══ Records for the task ══

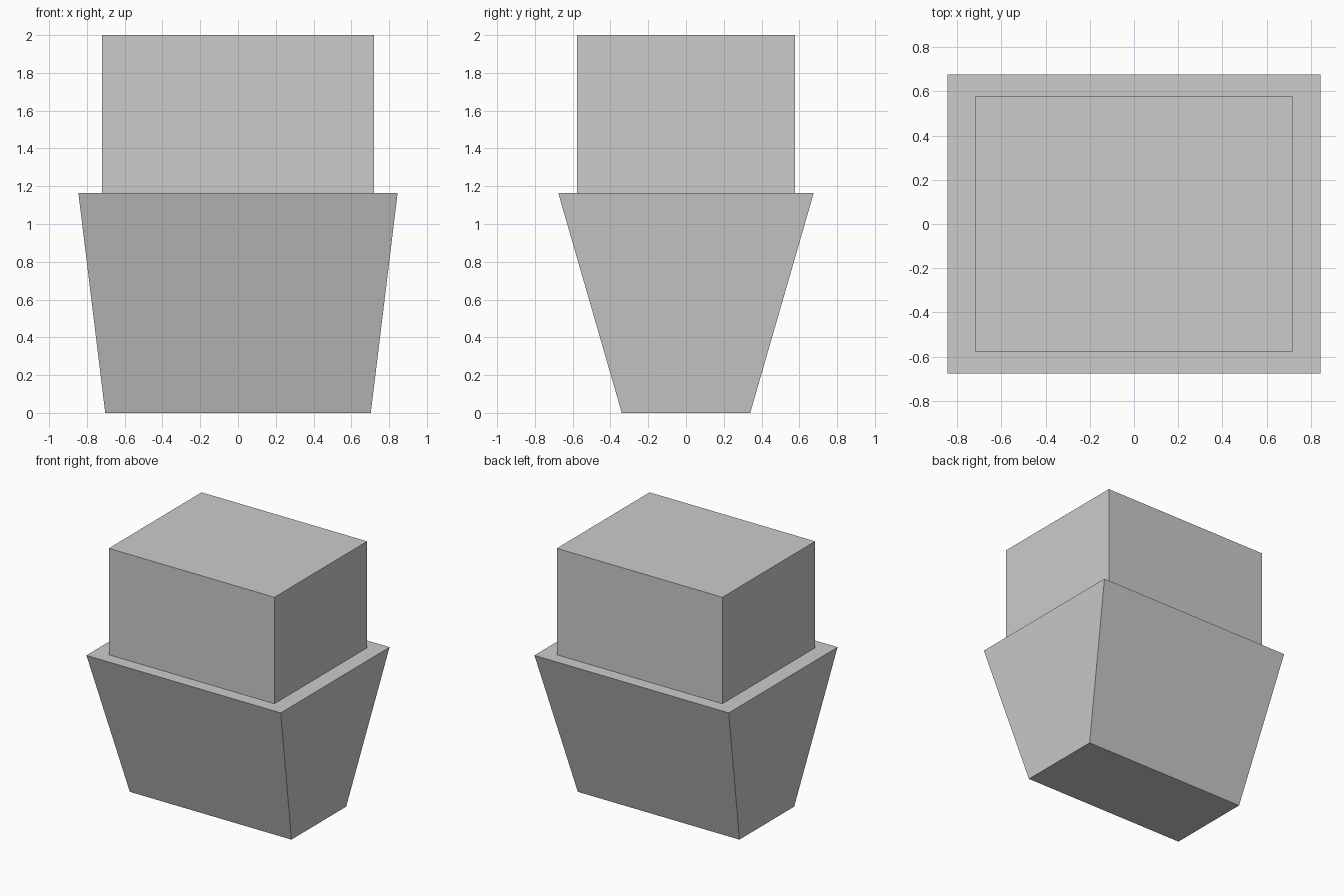
import bpy
import bmesh

cube = bpy.data.objects.get("Cube")
if cube:
    bpy.data.objects.remove(cube, do_unlink=True)

# Single plain grey
grey = bpy.data.materials.new("plain_grey")
grey.use_nodes = True
colour = (0.6, 0.6, 0.6, 1)
grey.diffuse_color = colour
grey.node_tree.nodes["Principled BSDF"].inputs["Base Color"].default_value = colour


def tapered_block(name, z_low, z_high, half_low, half_high):
    """Block whose bottom and top have their own half width and half depth."""
    bm = bmesh.new()
    bmesh.ops.create_cube(bm, size=2)
    for v in bm.verts:
        upper = v.co.z > 0
        half_x, half_y = half_high if upper else half_low
        v.co = (v.co.x * half_x, v.co.y * half_y, z_high if upper else z_low)
    mesh = bpy.data.meshes.new(name)
    bm.to_mesh(mesh)
    bm.free()
    mesh.materials.append(grey)
    obj = bpy.data.objects.new(name, mesh)
    bpy.context.collection.objects.link(obj)
    return obj


# Flared lower body and straight block standing on it
tapered_block("flared_base", 0, 1.163, (0.703, 0.34), (0.845, 0.676))
tapered_block("upper_block", 1.163, 2, (0.72, 0.576), (0.72, 0.576))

═══

▶ _Task brief_: Which of the lines in the data hold the string "name"? Report each of them by copying it.

▶ _Output_:
def tapered_block(name, z_low, z_high, half_low, half_high):
    mesh = bpy.data.meshes.new(name)
    obj = bpy.data.objects.new(name, mesh)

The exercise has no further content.